(INPUT DATA)

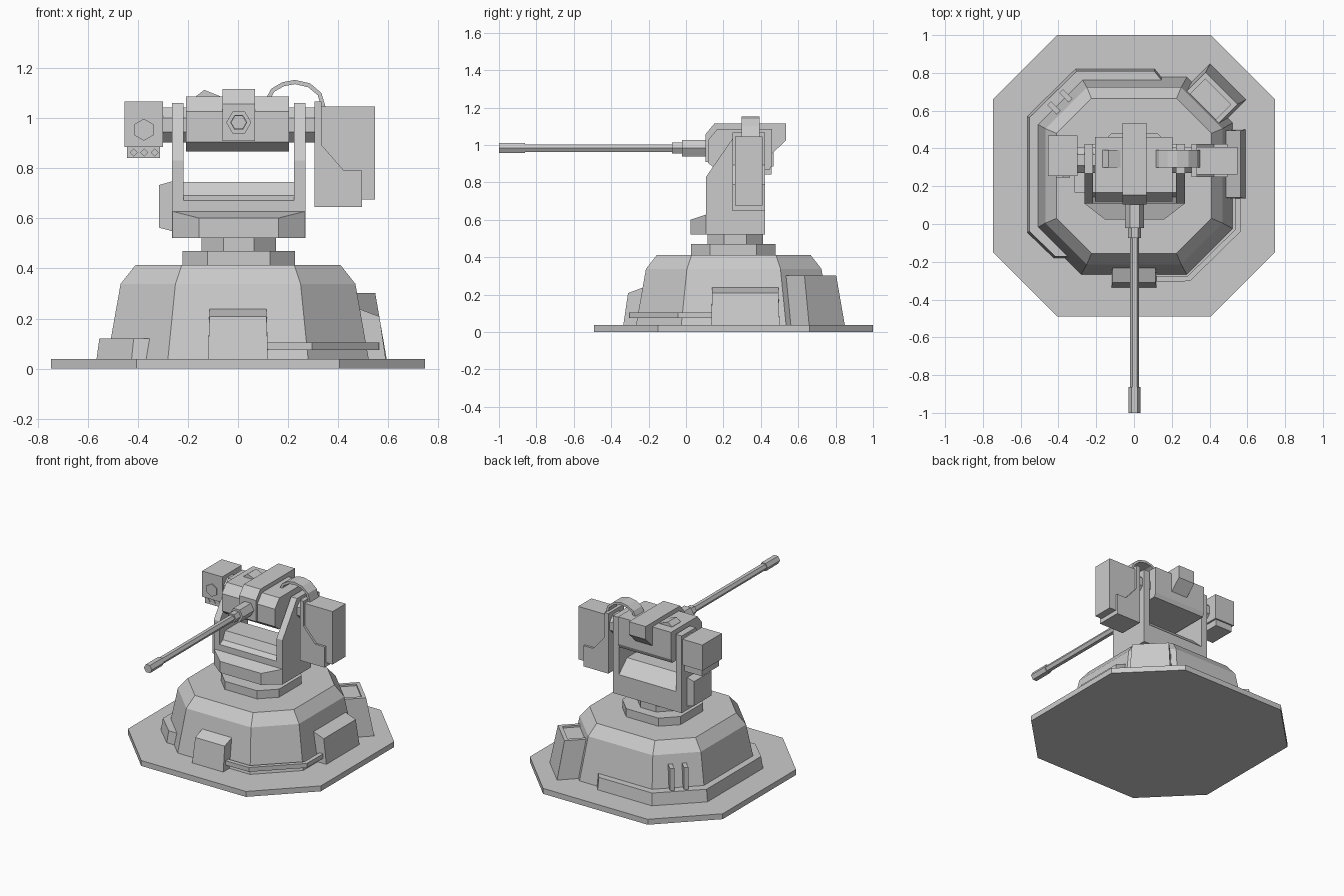
import bpy, bmesh, math
from mathutils import Vector

if "Cube" in bpy.data.objects:
    bpy.data.objects.remove(bpy.data.objects["Cube"])

CY = 0.255  # y centre of the base


def loft(name, rings):
    """Skin a list of equal-length point rings and cap both ends."""
    bm = bmesh.new()
    vs = [[bm.verts.new(p) for p in r] for r in rings]
    n = len(rings[0])
    for a, b in zip(vs, vs[1:]):
        for i in range(n):
            bm.faces.new((a[i], a[(i + 1) % n], b[(i + 1) % n], b[i]))
    bm.faces.new(vs[0][::-1])
    bm.faces.new(vs[-1])
    bmesh.ops.recalc_face_normals(bm, faces=bm.faces)
    me = bpy.data.meshes.new(name)
    bm.to_mesh(me)
    bm.free()
    ob = bpy.data.objects.new(name, me)
    bpy.context.collection.objects.link(ob)
    return ob


def prism(name, poly, axis, a, b):
    """Extrude a 2D profile along x (y,z), y (x,z) or z (x,y)."""
    put = {'x': lambda p, d: (d, p[0], p[1]),
           'y': lambda p, d: (p[0], d, p[1]),
           'z': lambda p, d: (p[0], p[1], d)}[axis]
    return loft(name, [[put(p, d) for p in poly] for d in (a, b)])


def box(name, x0, x1, y0, y1, z0, z1):
    return prism(name, [(x0, y0), (x1, y0), (x1, y1), (x0, y1)], 'z', z0, z1)


def octagon(h, flat, z, cy=CY):
    return [(x, cy + y, z) for x, y in
            [(flat, -h), (h, -flat), (h, flat), (flat, h), (-flat, h), (-h, flat), (-h, -flat), (-flat, -h)]]


def ngon(n, r, cx, cz, turn=0.0):
    return [(cx + r * math.cos(turn + math.tau * i / n), cz + r * math.sin(turn + math.tau * i / n)) for i in range(n)]


def strip(path, t):
    """Closed outline of an open 2D path, t thick to its right side."""
    pts = [Vector(p) for p in path]
    inner = []
    for i, p in enumerate(pts):
        d = ((pts[min(i + 1, len(pts) - 1)] - p).normalized() + (p - pts[max(i - 1, 0)]).normalized()).normalized()
        inner.append(p + Vector((d.y, -d.x)) * t)
    return [tuple(p) for p in pts + inner[::-1]]


def polar(sx, r, t, z):
    """Point on a rear diagonal of the base: r outward, t sideways."""
    k = math.sqrt(0.5)
    return (sx * (r + t) * k, CY + (r - t) * k, z)


# base plate rising into the faceted dome, one continuous skin
loft("base", [octagon(0.746, 0.405, 0), octagon(0.746, 0.405, 0.038), octagon(0.522, 0.28, 0.038),
              octagon(0.469, 0.25, 0.338), octagon(0.41, 0.225, 0.413)])


# front and right housings share a sloped profile
def housing(name, w, c, turn):
    rings = []
    for s in (-1, 1):
        prof = [(0.46, 0.038, w), (0.59, 0.038, w), (0.565, 0.208, w - 0.006),
                (0.485, 0.238, w - 0.006), (0.46, 0.238, w - 0.006)]
        rings.append([(s * ww, CY - d, z) if turn else (d, c + s * ww, z) for d, z, ww in prof])
    return loft(name, rings)


housing("front_housing", 0.12, 0, True)
housing("right_housing", 0.183, 0.317, False)


# rear diagonal bin with a shallow recessed top
def bin_ring(r0, r1, t, z):
    return [polar(1, r0, -t, z), polar(1, r1, -t, z), polar(1, r1, t, z), polar(1, r0, t, z)]


loft("rear_bin", [bin_ring(0.52, 0.705, 0.135, 0.038), bin_ring(0.49, 0.655, 0.12, 0.302),
                  bin_ring(0.515, 0.63, 0.095, 0.302), bin_ring(0.515, 0.63, 0.095, 0.29)])

# low skirt around the left and back of the dome
skirt = [(-0.35, -0.18), (-0.425, -0.18), (-0.565, -0.045), (-0.565, 0.57), (-0.31, 0.82),
         (0.11, 0.82), (0.15, 0.77), (0.15, 0.75), (-0.27, 0.75), (-0.5, 0.53), (-0.5, -0.01), (-0.33, -0.16)]
loft("base_skirt", [[(x * s, CY + (y - CY) * s, z) for x, y in skirt] for s, z in ((1, 0.038), (0.98, 0.121))])

# pair of ribs on the rear left diagonal
for i, t in enumerate((-0.045, 0.045)):
    loft("base_rib_%d" % i, [[polar(-1, r, t + dt, z) for r, dt in
         ((0.5, -0.014), (0.59, -0.014), (0.59, 0.014), (0.5, 0.014))] for z in (0.09, 0.275)])

# cable conduit joining the two housings
prism("conduit", strip([(0.115, -0.275), (0.285, -0.275), (0.535, -0.03), (0.535, 0.135)], 0.03), 'z', 0.074, 0.105)

base_parts = set(bpy.context.collection.objects)

# turning neck in two steps
loft("neck", [octagon(0.225, 0.125, 0.416, 0.25), octagon(0.225, 0.125, 0.474, 0.25),
              octagon(0.148, 0.06, 0.474, 0.26), octagon(0.148, 0.06, 0.53, 0.26)])

# yoke: cross beam, front wedge and two arms
prism("yoke_beam", [(0.105, 0.525), (0.105, 0.675), (0.14, 0.695), (0.165, 0.75), (0.33, 0.75),
                    (0.42, 0.665), (0.42, 0.525)], 'x', -0.22, 0.22)
loft("yoke_front", [[(-w, y, 0.525), (w, y, 0.525), (w, y, z), (-w, y, z)]
                    for w, y, z in ((0.265, 0.105, 0.632), (0.158, 0.022, 0.605))])
arm = [(0.105, 0.525), (0.105, 0.835), (0.265, 1.065), (0.42, 1.065), (0.42, 0.525)]
for side, s in (("left", -1), ("right", 1)):
    prism(side + "_arm", arm, 'x', s * 0.22, s * 0.266)
prism("arm_side_box", [(-0.266, 0.553), (-0.319, 0.567), (-0.319, 0.737), (-0.266, 0.752)], 'y', 0.165, 0.36)

# trunnion stubs either side of the gun body
for side, s in (("left", -1), ("right", 1)):
    prism(side + "_trunnion", ngon(8, 0.075, 0.335, 0.977, math.pi / 8), 'x', s * 0.2, s * 0.31)

# gun body and raised receiver spine
prism("gun_body", [(0.165, 1.09), (0.115, 1.03), (0.115, 0.908), (0.16, 0.872), (0.445, 0.872), (0.458, 0.9),
                   (0.458, 1.09)], 'x', -0.21, 0.2)
prism("receiver_spine", [(0.1, 0.912), (0.1, 1.06), (0.15, 1.12), (0.532, 1.12), (0.532, 1.03), (0.45, 0.95)],
      'x', -0.065, 0.064)
prism("body_wedge", [(-0.17, 1.085), (-0.17, 1.092), (-0.138, 1.117), (-0.075, 1.092), (-0.075, 1.085)], 'y', 0.295, 0.39)

# hexagonal barrel, built as stepped rings
steps = [(0.1, 0.05), (-0.025, 0.05), (-0.025, 0.034), (-0.078, 0.034), (-0.078, 0.024),
         (-0.865, 0.024), (-0.865, 0.031), (-1.003, 0.031)]
loft("barrel", [[(x, y, z) for x, z in ngon(6, r, 0, 0.987)] for y, r in steps])

# sight on the left
box("sight_box", -0.457, -0.302, 0.25, 0.465, 0.89, 1.07)
box("sight_lower", -0.446, -0.314, 0.265, 0.455, 0.845, 0.892)
prism("sight_lens", ngon(6, 0.044, -0.379, 0.958, math.pi / 2), 'y', 0.242, 0.252)
for i in range(3):
    prism("sight_lamp_%d" % i, ngon(4, 0.016, -0.42 + 0.042 * i, 0.867), 'y', 0.259, 0.267)

# ammunition box on the right with a stepped lower casing
prism("ammo_box", [(0.315, 1.05), (0.545, 1.05), (0.545, 0.68), (0.315, 0.68)], 'y', 0.26, 0.405)
prism("ammo_casing", [(0.302, 0.93), (0.42, 0.795), (0.493, 0.795), (0.493, 0.65), (0.302, 0.65)], 'y', 0.245, 0.42)
box("ammo_mount", 0.302, 0.33, 0.245, 0.42, 0.88, 1.07)

# ammunition feed belt
belt = [(0.107, 1.08), (0.13, 1.122), (0.175, 1.148), (0.225, 1.157), (0.285, 1.143), (0.33, 1.105), (0.348, 1.045)]
prism("feed_belt", strip(belt, 0.017), 'y', 0.295, 0.39)

# settle the turret assembly onto the base
for ob in set(bpy.context.collection.objects) - base_parts:
    ob.location = (0.003, 0.003, -0.004)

(End INPUT DATA)

**REQUIRED WORK**
All lines from the one with "1.105), (0.348, 1.045)]" through the end of the data must be repeated exactly, and nothing else may be repeated.

**SOLUTION TO THIS EXERCISE**
belt = [(0.107, 1.08), (0.13, 1.122), (0.175, 1.148), (0.225, 1.157), (0.285, 1.143), (0.33, 1.105), (0.348, 1.045)]
prism("feed_belt", strip(belt, 0.017), 'y', 0.295, 0.39)

# settle the turret assembly onto the base
for ob in set(bpy.context.collection.objects) - base_parts:
    ob.location = (0.003, 0.003, -0.004)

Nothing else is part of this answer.